“Architecture is the stage set of our lives,” says the Raleigh, North Carolina, resident. “Having the opportunity to shape space where people live, work, play, shop, and dine is what keeps me motivated.”

Thirteen years in architecture have taught Wagner that a site’s “context and history inform what it becomes.” Each design is a complicated puzzle of costs, regulations, geometry, and research waiting to be solved.

From sketch to structure, they've stolen the show. Here are Wagner's 10 favorite buildings:

Norwegian National Opera and Ballet: Snohetta’s iconic design weaves the Norwegian landscape—glaciers and ice sliding into the water—into Oslo’s urban fabric, creating an awesome public space.

Outpost: Olson Kundig has designed so many stunning houses. Perfectly sculpted, Outpost is all about contrast, acknowledging the sanctity of the Bellevue, Idaho, landscape. It is a vehicle that observes and absorbs its surroundings.

Norwegian National Opera and Ballet: This otherworldly box from Snohetta reveres its context. I can’t think of a better way to experience the stark landscape than by sitting near a floating fireplace on a CNC-routed, sinuous wood form.

Clyfford Still Museum: This Allied Works project in Denver is balanced and simple—just wood and concrete. Nothing feels extraneous and everything is thoughtful, down to the concrete’s linear striations.

MAXXI: Zaha Hadid’s design lives up to the Rome museum’s slogan: “More than meets the eye.” Every space overlaps and intersects. The building itself is as much a part of the art as the works housed inside.

The Broad: A glass fiber–reinforced concrete skin of unique panels creates a gallery that’s awash in natural light while not detracting from the artwork at this LA museum. The way the DSR and Gensler–designed exterior touches the ground brilliantly points to its entry.

Seattle Central Library: Draped in a glass shell and placed on its site in a way that activates every level, this OMA library encapsulates Seattle’s vibrancy inside a vertically stacked building that feels like a city unto itself. 

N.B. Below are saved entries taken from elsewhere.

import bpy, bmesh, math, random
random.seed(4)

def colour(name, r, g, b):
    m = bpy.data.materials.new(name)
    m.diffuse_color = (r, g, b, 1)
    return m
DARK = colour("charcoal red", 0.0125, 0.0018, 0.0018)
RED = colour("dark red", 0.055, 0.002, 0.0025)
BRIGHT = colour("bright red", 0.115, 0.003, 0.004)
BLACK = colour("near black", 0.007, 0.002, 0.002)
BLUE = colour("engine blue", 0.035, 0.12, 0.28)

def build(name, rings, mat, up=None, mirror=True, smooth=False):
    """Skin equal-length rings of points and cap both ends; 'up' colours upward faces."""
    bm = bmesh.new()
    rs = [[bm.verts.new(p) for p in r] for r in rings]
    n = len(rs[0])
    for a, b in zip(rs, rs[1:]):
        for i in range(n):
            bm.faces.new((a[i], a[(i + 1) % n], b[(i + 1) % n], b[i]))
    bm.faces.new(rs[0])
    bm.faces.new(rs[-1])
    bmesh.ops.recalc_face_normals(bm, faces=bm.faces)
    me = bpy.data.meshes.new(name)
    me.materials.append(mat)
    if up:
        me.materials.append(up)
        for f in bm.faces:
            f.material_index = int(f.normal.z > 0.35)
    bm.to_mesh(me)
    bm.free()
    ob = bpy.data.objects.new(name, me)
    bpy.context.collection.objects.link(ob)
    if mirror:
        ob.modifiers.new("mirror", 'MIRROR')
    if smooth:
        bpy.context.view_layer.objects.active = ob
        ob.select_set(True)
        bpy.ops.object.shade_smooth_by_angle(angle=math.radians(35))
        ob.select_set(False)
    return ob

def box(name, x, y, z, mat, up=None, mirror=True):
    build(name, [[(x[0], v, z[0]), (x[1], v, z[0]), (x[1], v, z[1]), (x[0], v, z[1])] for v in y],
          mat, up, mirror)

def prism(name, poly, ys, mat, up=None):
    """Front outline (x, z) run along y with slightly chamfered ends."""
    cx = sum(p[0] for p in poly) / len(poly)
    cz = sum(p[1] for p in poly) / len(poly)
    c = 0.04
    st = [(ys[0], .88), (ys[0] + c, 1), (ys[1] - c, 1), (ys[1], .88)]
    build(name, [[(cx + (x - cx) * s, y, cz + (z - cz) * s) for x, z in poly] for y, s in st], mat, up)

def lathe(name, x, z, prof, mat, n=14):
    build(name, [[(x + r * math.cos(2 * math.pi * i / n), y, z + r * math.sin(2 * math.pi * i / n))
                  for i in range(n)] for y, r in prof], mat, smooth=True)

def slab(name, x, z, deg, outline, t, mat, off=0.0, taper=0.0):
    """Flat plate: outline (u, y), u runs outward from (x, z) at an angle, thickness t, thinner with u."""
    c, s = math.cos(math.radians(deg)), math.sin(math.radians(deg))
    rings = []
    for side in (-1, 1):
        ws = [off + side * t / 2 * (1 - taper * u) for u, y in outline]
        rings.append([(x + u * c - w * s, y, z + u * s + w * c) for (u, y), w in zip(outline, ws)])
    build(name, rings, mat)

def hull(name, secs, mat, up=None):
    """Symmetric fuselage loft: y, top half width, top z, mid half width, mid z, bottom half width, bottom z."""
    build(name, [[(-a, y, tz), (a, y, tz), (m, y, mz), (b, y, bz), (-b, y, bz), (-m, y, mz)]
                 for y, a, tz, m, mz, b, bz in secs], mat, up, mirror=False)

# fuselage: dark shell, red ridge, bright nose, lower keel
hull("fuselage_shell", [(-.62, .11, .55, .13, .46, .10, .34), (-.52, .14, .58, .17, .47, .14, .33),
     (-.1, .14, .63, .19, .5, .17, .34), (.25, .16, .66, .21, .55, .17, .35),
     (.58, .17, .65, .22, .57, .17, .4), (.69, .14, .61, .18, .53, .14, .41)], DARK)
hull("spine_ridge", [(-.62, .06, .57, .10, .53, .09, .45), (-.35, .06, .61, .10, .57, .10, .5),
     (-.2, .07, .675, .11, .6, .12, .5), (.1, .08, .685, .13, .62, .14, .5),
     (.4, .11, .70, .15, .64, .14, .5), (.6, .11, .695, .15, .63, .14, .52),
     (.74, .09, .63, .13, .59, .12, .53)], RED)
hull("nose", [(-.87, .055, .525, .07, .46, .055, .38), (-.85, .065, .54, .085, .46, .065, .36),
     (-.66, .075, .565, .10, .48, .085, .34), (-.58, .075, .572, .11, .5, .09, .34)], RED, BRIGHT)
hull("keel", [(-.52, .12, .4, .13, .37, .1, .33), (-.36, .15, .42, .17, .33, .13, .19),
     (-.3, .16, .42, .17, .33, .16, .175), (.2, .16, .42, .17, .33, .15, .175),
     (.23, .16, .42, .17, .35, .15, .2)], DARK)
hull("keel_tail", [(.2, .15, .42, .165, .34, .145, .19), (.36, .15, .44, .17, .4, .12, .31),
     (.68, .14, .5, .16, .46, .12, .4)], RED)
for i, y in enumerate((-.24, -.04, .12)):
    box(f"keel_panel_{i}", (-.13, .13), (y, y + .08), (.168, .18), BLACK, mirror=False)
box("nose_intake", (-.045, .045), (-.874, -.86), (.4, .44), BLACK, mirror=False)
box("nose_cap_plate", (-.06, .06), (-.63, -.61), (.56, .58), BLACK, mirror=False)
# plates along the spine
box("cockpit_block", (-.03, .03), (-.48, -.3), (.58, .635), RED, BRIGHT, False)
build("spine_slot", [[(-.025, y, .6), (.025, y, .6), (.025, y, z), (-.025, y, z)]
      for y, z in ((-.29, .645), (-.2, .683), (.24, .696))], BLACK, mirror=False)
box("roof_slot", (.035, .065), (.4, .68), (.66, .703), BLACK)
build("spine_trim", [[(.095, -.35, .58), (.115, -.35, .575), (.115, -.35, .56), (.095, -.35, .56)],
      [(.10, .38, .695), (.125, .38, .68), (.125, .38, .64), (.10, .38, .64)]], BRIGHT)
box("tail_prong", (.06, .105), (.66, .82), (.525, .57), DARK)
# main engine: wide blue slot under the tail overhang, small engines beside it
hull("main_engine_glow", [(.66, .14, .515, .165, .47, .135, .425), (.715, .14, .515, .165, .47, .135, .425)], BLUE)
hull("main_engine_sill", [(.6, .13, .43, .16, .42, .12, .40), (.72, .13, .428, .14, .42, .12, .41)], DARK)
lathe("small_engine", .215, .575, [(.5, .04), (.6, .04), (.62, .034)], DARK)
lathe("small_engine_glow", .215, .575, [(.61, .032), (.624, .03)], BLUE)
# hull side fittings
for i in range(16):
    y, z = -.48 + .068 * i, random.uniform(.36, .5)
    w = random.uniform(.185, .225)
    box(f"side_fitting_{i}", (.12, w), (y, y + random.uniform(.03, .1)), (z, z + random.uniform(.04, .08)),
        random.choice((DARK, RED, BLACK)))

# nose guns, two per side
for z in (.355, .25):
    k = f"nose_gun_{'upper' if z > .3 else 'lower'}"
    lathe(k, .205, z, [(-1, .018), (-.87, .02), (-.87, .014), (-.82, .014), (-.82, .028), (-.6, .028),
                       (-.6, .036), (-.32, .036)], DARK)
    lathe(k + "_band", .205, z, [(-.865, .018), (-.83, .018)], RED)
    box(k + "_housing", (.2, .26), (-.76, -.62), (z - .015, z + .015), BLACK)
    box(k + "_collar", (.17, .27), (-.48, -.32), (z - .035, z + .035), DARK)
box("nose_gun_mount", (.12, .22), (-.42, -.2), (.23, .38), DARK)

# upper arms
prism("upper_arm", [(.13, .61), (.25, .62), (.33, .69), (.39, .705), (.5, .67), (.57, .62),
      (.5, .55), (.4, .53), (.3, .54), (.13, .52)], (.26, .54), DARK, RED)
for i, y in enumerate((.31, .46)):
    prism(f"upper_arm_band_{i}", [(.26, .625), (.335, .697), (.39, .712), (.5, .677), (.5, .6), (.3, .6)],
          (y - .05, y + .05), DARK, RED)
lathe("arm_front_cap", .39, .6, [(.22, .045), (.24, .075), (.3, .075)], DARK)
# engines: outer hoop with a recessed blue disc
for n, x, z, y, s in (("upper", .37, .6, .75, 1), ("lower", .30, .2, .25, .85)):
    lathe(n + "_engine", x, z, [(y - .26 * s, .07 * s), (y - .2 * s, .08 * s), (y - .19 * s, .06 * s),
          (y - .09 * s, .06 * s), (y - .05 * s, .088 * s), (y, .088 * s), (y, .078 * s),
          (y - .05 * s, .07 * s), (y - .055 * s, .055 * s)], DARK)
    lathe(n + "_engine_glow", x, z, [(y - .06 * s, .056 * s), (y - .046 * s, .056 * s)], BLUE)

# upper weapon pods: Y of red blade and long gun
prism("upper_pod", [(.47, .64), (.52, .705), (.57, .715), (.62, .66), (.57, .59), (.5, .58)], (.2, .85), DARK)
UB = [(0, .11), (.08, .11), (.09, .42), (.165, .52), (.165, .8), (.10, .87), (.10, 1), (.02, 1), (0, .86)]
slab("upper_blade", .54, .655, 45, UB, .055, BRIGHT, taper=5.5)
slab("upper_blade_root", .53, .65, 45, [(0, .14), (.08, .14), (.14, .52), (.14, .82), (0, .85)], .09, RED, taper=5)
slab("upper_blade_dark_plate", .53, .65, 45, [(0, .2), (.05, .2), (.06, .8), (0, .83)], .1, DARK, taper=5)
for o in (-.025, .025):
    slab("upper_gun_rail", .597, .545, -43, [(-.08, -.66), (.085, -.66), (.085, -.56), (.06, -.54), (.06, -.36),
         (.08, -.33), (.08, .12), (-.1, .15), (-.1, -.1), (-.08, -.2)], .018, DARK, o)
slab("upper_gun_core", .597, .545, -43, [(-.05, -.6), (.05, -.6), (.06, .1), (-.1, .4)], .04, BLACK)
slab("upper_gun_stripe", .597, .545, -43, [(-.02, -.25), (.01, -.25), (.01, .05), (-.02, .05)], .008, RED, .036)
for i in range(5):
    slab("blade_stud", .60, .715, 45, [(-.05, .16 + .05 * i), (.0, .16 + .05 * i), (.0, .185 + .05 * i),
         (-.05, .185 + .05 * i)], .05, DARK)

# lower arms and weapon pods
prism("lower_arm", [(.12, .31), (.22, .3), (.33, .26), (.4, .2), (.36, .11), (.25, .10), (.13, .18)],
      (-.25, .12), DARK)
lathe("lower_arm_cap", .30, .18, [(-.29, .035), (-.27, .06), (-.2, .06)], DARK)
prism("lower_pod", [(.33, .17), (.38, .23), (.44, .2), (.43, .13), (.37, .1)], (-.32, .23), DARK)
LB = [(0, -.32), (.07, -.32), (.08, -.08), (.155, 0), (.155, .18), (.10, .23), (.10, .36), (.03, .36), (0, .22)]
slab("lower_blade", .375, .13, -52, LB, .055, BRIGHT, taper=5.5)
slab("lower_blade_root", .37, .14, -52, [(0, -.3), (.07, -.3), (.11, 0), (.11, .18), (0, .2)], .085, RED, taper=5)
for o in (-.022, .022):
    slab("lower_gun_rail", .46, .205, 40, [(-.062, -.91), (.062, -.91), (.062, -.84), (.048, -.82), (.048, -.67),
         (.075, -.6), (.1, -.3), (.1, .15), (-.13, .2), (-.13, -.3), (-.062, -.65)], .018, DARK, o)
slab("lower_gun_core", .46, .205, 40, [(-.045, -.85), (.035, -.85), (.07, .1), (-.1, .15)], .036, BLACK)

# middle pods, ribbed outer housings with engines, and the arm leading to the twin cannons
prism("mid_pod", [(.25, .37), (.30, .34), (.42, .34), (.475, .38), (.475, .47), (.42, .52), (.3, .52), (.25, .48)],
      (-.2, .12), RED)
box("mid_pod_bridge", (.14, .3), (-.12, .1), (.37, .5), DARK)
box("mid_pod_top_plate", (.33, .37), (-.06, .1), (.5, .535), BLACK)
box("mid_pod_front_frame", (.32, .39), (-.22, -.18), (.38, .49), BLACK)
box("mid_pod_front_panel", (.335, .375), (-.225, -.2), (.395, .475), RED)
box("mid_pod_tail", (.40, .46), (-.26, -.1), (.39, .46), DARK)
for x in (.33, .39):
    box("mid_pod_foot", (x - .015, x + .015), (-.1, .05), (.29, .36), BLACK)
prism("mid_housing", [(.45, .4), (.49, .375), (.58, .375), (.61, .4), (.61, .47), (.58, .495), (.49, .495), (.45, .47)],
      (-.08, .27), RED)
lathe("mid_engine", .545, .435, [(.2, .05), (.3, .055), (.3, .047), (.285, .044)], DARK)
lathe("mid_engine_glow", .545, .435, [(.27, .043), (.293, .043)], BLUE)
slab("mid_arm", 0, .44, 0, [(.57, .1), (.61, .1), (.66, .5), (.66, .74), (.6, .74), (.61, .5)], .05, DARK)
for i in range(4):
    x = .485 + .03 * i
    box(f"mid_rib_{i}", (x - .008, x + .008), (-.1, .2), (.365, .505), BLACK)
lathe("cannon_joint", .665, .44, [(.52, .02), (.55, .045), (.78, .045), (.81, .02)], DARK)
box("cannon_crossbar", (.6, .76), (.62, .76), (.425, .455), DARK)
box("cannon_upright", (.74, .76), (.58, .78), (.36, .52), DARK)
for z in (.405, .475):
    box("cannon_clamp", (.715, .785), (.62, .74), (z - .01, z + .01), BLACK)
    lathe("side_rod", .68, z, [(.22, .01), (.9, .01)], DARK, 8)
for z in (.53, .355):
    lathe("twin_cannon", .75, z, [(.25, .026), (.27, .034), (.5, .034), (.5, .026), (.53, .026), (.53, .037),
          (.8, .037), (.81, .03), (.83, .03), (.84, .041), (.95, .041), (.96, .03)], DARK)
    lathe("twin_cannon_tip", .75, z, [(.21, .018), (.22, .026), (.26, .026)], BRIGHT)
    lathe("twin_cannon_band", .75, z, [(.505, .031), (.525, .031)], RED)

Therme Vals: Studying Peter Zumthor’s plans for this hotel and spa, you realize how rational it is, boasting a rich tapestry of interior spaces and an exterior of locally sourced stone that doesn’t try to emulate the surrounding Swiss Alps.

Tate Modern: It takes vision and courage not to touch the parts of a building that are naturally stunning. Opened in 2000, the museum from Herzog and de Meuron maintains the grandeur and civic beauty of this old London turbine hall.

The High Line: There is no better example of outdoor space being inserted into an urban fabric. DSR completely inverted the story of an abandoned rail spur, taking the vitality of New York’s street life to the air.